In relation to the sacrificing spirit, let us take the example of Flight Lieutenant Yunus Hussain who fought in air battles fearlessly. During one such engagement, he fought singly against 6 enemy aircraft and shot down 2 Hunters. On 6 September, while attacking Halwara airfield, his small formation was intercepted by a large number of enemy, and although his aircraft was hit, he refused to break off the engagement by disregarding his personal safety, and was martyred.
The role of Pakistan Navy in the Indo-Pak war of 1965 is also appreciable. Securing Pakistan’s coasts, it played a vital role in defeating India. The Operation Dawarka marked was launched by Pakistan on September 7. Indian town of Dwarka was chosen to be a target of the attack. The Pakistani operation was successful and its warships harboured in Bombay, making the Indian Navy unable to sortie. In this context, Ghazi, the only submarine successfully attacked heavy ships of the Indian Navy, aiding Operation Dwarka.
However, there were many national heroes like Brigadier Ahsan Rashid, Major Raja Aziz Bhatti, SQN LDR M. M. Alam, SQN LDR Sarfaraz Ahmed Rafiqui etc. who fought courageously with the Indian forces.
In fact, it was due to the moral force that despite Indian surprise invasion in 1965 and the qualitative and numerical superiority over Pakistan, while showing courage, and by sacrificing their lives, the Pakistani forces not only recaptured the territories from India, but also took Khem Karan from Indian forces including various regions of Rajastan, Sindh, and Chumb in Kashmir. Indian defeat was owing to demoralization of its soldiers.
It is due to the same spirit of the 1965 war, shown by the soldiers of Pakistan’s Armed Forces during the successful military operation, Zarb-e-Azb, which compelled Taliban to retreat from North Waziristan Agency. Notably, since June 15, 2014, the jets of Pakistan Air Force have bombed militants’ hideouts in North Waziristan, and killed thousands of insurgents including foreign militants, while Pak Army has also killed several terrorists through ground offensive and many of them surrendered before the Army. And during street to street fighting, without bothering for their lives, and by air-dropping commandos at the risky places, our forces made a great headway in disrupting the Taliban supply routes and links.
While, the primary intelligence agency ISI captured several terrorists in Pakistan’s various regions, including suicide-jackets and weapons—thus thwarted their subversive acts. Operation, Zarb-e-Azb which has been extended to other tribal area and provinces of Pakistan, including Karachi is obtaining its objectives rapidly, as the Armed Forces have broken the backbone of the militants.
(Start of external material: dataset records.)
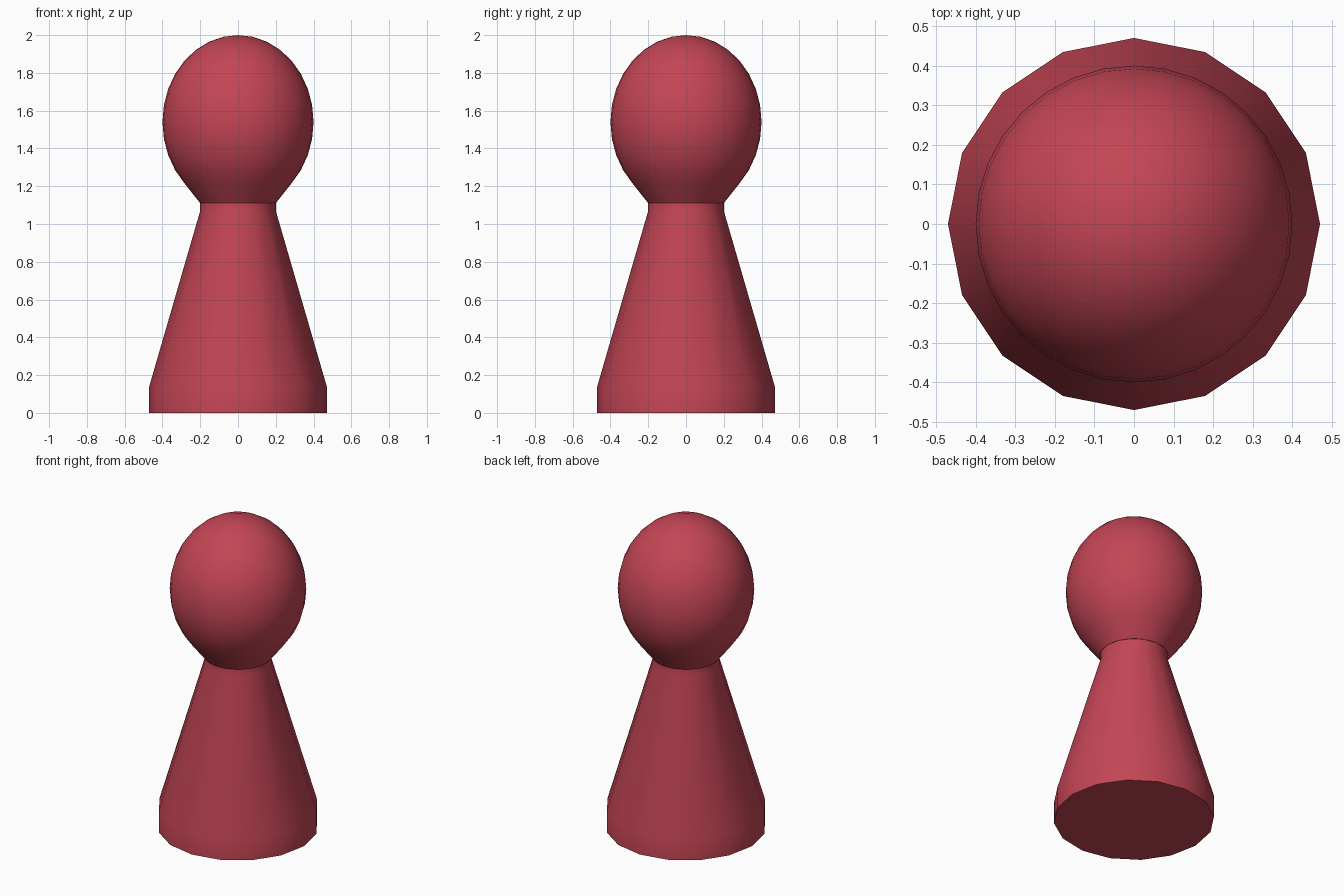
import bpy, bmesh, math

if "Cube" in bpy.data.objects:
    bpy.data.objects.remove(bpy.data.objects["Cube"])


def lathe(name, profile, sides, mat):
    """Revolve (radius, z) points around the z axis, capping open ends."""
    bm = bmesh.new()
    rings = []
    for r, z in profile:
        if r < 1e-5:
            rings.append([bm.verts.new((0, 0, z))])
        else:
            rings.append([bm.verts.new((r * math.cos(2 * math.pi * i / sides),
                                        r * math.sin(2 * math.pi * i / sides), z))
                          for i in range(sides)])
    for a, b in zip(rings, rings[1:]):
        for i in range(sides):
            j = (i + 1) % sides
            if len(b) == 1:
                bm.faces.new((a[i], a[j], b[0]))
            else:
                bm.faces.new((a[i], a[j], b[j], b[i]))
    for ring in (rings[0], rings[-1]):
        if len(ring) > 1:
            bm.faces.new(ring)
    bmesh.ops.recalc_face_normals(bm, faces=bm.faces)
    mesh = bpy.data.meshes.new(name)
    bm.to_mesh(mesh)
    bm.free()
    mesh.materials.append(mat)
    obj = bpy.data.objects.new(name, mesh)
    bpy.context.collection.objects.link(obj)
    bpy.ops.object.select_all(action='DESELECT')
    obj.select_set(True)
    bpy.context.view_layer.objects.active = obj
    bpy.ops.object.shade_smooth_by_angle(angle=math.radians(35))
    return obj


red = bpy.data.materials.new("red")
red.diffuse_color = (0.55, 0.06, 0.09, 1)
red.use_nodes = True
red.node_tree.nodes["Principled BSDF"].inputs["Base Color"].default_value = red.diffuse_color

# Tapered body with a straight foot and a short straight neck
lathe("body", [(0.47, 0), (0.47, 0.14), (0.2, 1.07), (0.2, 1.11)], 16, red)

# Egg-shaped head, cut off straight where it meets the neck
head = [(0.2, 1.11)]
for k in range(12, -1, -1):
    a = math.radians(11.25 * k)
    head.append((0.4 * math.sin(a), 1.54 + 0.46 * math.cos(a)))
lathe("head", head, 32, red)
While addressing a ceremony of the golden jubilee celebrations of the 1965 war, Chief of Army Staff, Gen. Raheel said on September 6, this year that the operation Zarb-i-Azb was launched at a time when terrorist networks had solidified in the country, and the Armed Forces had been fighting an untraditional war for the past many years, elaborating, “our success is the result of our martyrs and ghazis—in Karachi and Balochistan, peace has returned, where militants have been surrendering their arms.”
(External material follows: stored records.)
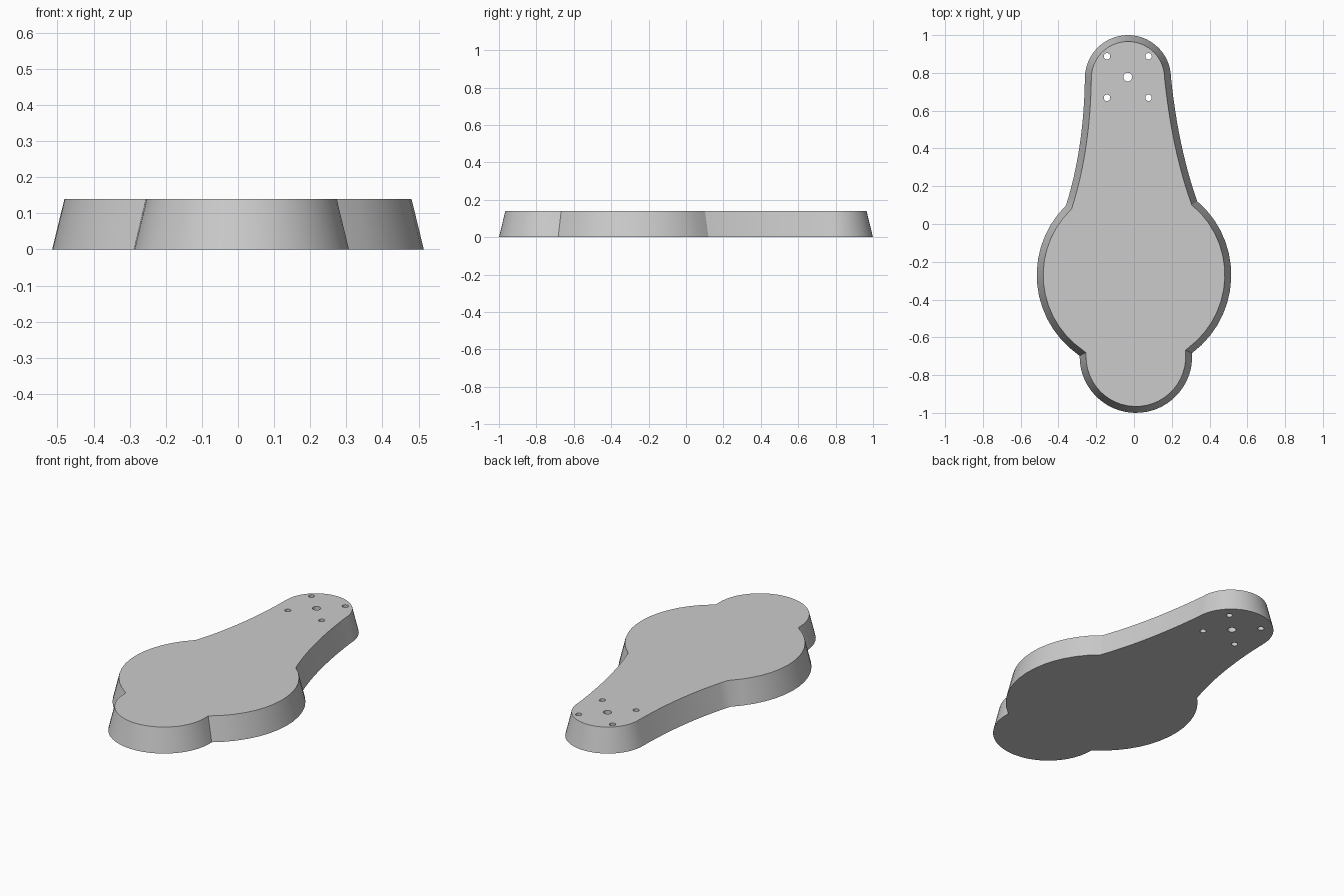
import bpy, bmesh
from math import radians, atan2, cos, sin, pi, ceil
from mathutils import Vector

cube = bpy.data.objects.get("Cube")
if cube:
    bpy.data.objects.remove(cube, do_unlink=True)

HEIGHT, INSET = 0.14, 0.034

grey = bpy.data.materials.new("plain grey")
grey.use_nodes = True
colour = (0.6, 0.6, 0.6, 1)
grey.diffuse_color = colour
grey.node_tree.nodes["Principled BSDF"].inputs["Base Color"].default_value = colour


def arc(centre, radius, start, end):
    """Counter-clockwise arc from the direction of start to that of end, end excluded."""
    c = Vector(centre)
    a = atan2(start[1] - c.y, start[0] - c.x)
    sweep = (atan2(end[1] - c.y, end[0] - c.x) - a) % (2 * pi)
    n = max(2, ceil(sweep / radians(7.5)))
    return [c + radius * Vector((cos(a + sweep * i / n), sin(a + sweep * i / n)))
            for i in range(n)]


def bow(a, control, b, n=12):
    """Gentle curve from a to b, end excluded."""
    a, control, b = Vector(a), Vector(control), Vector(b)
    return [a * (1 - t) ** 2 + control * 2 * t * (1 - t) + b * t * t
            for t in (i / n for i in range(n))]


def inset(points, distance):
    """Mitred inward offset of a counter-clockwise outline."""
    result = []
    for i, p in enumerate(points):
        d1 = (p - points[i - 1]).normalized()
        d2 = (points[(i + 1) % len(points)] - p).normalized()
        n1, n2 = Vector((-d1.y, d1.x)), Vector((-d2.y, d2.x))
        result.append(p + (n1 + n2) * distance / (1 + n1.dot(n2)))
    return result


# Outline corners where the lobe, body, neck and tip meet
lobe_left, lobe_right = (-0.287, -0.698), (0.307, -0.683)
neck_right, neck_left = (0.335, 0.12), (-0.36, 0.098)
tip_right, tip_left = (0.196, 0.772), (-0.26, 0.772)
body, tip = (0, -0.27), (-0.032, 0.772)

outline = (arc((0.01, -0.702), 0.298, lobe_left, lobe_right)
           + arc(body, 0.515, lobe_right, neck_right)
           + bow(neck_right, (0.235, 0.4), tip_right)
           + arc(tip, 0.228, tip_right, tip_left)
           + bow(tip_left, (-0.265, 0.4), neck_left)
           + arc(body, 0.515, neck_left, lobe_left))

# One centre hole and four mounting holes around it
hole_x, hole_y, spread = -0.033, 0.778, 0.11
holes = [(hole_x, hole_y, 0.023)]
holes += [(hole_x + sx * spread, hole_y + sy * spread, 0.017)
          for sx in (-1, 1) for sy in (-1, 1)]

bm = bmesh.new()


def add_loop(points, z):
    verts = [bm.verts.new((p.x, p.y, z)) for p in points]
    return [bm.edges.new((v, verts[i - 1])) for i, v in enumerate(verts)], verts


def add_wall(lower, upper):
    """Joins a bottom loop to a top loop and returns both loops' edges."""
    low_edges, low = add_loop(lower, 0)
    high_edges, high = add_loop(upper, HEIGHT)
    for i in range(len(low)):
        bm.faces.new((low[i - 1], low[i], high[i], high[i - 1])).smooth = True
    return low_edges, high_edges


# Sloped rim and straight hole walls
bottom, top = add_wall(outline, inset(outline, INSET))
for x, y, r in holes:
    ring = [Vector((x + r * cos(a), y + r * sin(a)))
            for a in (2 * pi * i / 24 for i in range(24))]
    low_edges, high_edges = add_wall(ring, ring)
    bottom += low_edges
    top += high_edges

# Flat top and bottom, with the holes left open
for edges in (bottom, top):
    bmesh.ops.triangle_fill(bm, edges=edges, use_beauty=True, use_dissolve=False)
bmesh.ops.recalc_face_normals(bm, faces=bm.faces)

mesh = bpy.data.meshes.new("shaped_plate")
bm.to_mesh(mesh)
bm.free()
mesh.materials.append(grey)
plate = bpy.data.objects.new("shaped_plate", mesh)
bpy.context.collection.objects.link(plate)

bpy.ops.object.select_all(action="DESELECT")
plate.select_set(True)
bpy.context.view_layer.objects.active = plate
bpy.ops.object.shade_smooth_by_angle(angle=radians(25))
Nonetheless, either it was the Indo-Pak war of 1965 or the present different war against the militants; it was owing to the superior moral force of sacrificing their own lives, noted in Pakistan’s soldiers, which caused demoralization among Indian forces and the Taliban—resulting into victory of the guardians of the country in both cases.
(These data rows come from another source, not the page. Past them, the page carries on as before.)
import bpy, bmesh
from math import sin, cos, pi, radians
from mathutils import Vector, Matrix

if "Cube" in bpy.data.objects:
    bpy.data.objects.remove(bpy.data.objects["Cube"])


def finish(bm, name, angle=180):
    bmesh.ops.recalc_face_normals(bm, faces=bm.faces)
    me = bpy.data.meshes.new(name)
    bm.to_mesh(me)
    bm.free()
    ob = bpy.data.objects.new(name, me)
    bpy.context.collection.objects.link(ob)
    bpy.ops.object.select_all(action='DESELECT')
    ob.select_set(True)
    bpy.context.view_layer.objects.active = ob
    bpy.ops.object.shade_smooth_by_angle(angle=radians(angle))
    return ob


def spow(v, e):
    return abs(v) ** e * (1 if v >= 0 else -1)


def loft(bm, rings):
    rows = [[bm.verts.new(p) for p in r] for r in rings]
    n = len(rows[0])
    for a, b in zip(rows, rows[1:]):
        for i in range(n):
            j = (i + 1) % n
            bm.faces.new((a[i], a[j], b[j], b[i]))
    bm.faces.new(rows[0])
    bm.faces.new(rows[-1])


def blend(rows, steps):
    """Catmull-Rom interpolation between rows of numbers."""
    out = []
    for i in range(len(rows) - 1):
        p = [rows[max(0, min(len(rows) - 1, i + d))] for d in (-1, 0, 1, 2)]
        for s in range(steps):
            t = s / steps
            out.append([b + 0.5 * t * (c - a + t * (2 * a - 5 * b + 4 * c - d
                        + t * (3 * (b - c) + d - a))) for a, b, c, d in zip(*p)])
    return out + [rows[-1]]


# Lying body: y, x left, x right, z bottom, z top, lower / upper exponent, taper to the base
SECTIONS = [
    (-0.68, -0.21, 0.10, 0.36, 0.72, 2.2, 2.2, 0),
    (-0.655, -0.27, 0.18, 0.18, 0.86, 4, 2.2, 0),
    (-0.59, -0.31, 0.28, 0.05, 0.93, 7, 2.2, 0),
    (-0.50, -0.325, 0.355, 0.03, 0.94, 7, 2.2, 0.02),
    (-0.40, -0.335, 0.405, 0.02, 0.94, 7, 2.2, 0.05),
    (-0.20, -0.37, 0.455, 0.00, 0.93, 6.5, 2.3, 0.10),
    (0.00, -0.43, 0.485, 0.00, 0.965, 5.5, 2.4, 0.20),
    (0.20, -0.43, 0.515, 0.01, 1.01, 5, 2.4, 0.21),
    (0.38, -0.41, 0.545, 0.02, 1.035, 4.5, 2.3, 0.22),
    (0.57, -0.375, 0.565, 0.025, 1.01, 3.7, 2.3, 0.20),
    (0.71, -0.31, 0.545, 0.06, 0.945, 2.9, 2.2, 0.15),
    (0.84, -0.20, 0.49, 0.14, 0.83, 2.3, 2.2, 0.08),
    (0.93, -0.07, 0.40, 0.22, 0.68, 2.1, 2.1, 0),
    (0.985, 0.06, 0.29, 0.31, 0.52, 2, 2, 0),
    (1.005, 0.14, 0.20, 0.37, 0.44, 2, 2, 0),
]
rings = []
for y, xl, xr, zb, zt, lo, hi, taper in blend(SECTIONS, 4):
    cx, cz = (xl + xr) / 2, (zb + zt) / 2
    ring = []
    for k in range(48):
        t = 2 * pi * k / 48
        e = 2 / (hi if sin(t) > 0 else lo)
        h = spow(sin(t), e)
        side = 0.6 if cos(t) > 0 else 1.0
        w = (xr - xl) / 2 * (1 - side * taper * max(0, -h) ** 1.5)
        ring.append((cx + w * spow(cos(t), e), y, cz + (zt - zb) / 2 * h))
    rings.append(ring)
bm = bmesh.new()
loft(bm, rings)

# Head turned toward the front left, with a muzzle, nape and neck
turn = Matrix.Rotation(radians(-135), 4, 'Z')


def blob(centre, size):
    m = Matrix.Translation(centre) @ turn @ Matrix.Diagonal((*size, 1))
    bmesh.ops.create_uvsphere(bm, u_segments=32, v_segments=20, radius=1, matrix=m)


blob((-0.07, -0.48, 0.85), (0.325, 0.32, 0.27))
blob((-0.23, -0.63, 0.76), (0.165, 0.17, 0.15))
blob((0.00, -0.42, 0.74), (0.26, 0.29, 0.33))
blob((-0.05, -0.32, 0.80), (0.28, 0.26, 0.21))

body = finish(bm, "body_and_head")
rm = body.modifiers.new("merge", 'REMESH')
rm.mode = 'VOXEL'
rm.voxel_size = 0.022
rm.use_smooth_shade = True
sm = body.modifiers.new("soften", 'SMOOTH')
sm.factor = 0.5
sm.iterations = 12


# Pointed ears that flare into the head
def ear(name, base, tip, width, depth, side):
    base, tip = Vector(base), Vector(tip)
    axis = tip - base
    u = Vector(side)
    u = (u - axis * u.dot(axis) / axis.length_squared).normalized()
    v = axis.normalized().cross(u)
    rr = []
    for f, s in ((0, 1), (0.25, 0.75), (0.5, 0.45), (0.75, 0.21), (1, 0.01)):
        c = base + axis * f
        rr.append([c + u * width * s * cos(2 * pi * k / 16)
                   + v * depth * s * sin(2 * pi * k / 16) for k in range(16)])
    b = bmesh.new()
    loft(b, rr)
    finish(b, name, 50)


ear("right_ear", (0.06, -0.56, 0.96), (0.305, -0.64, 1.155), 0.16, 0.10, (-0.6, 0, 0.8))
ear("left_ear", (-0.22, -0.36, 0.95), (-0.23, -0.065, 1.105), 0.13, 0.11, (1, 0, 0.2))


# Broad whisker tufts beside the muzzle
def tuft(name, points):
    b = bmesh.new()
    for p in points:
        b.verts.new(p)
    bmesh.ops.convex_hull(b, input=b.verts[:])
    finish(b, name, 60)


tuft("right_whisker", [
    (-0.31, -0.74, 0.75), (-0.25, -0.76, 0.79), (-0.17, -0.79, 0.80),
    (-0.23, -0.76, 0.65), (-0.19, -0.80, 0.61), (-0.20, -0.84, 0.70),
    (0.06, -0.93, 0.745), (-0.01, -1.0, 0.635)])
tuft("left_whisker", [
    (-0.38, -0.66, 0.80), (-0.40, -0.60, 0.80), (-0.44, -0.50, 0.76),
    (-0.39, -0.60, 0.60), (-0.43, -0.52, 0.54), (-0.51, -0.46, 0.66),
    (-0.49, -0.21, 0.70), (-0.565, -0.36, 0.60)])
Sajjad Shaukat writes on international affairs and is author of the book: US vs Islamic Militants, Invisible Balance of Power: Dangerous Shift in International Relations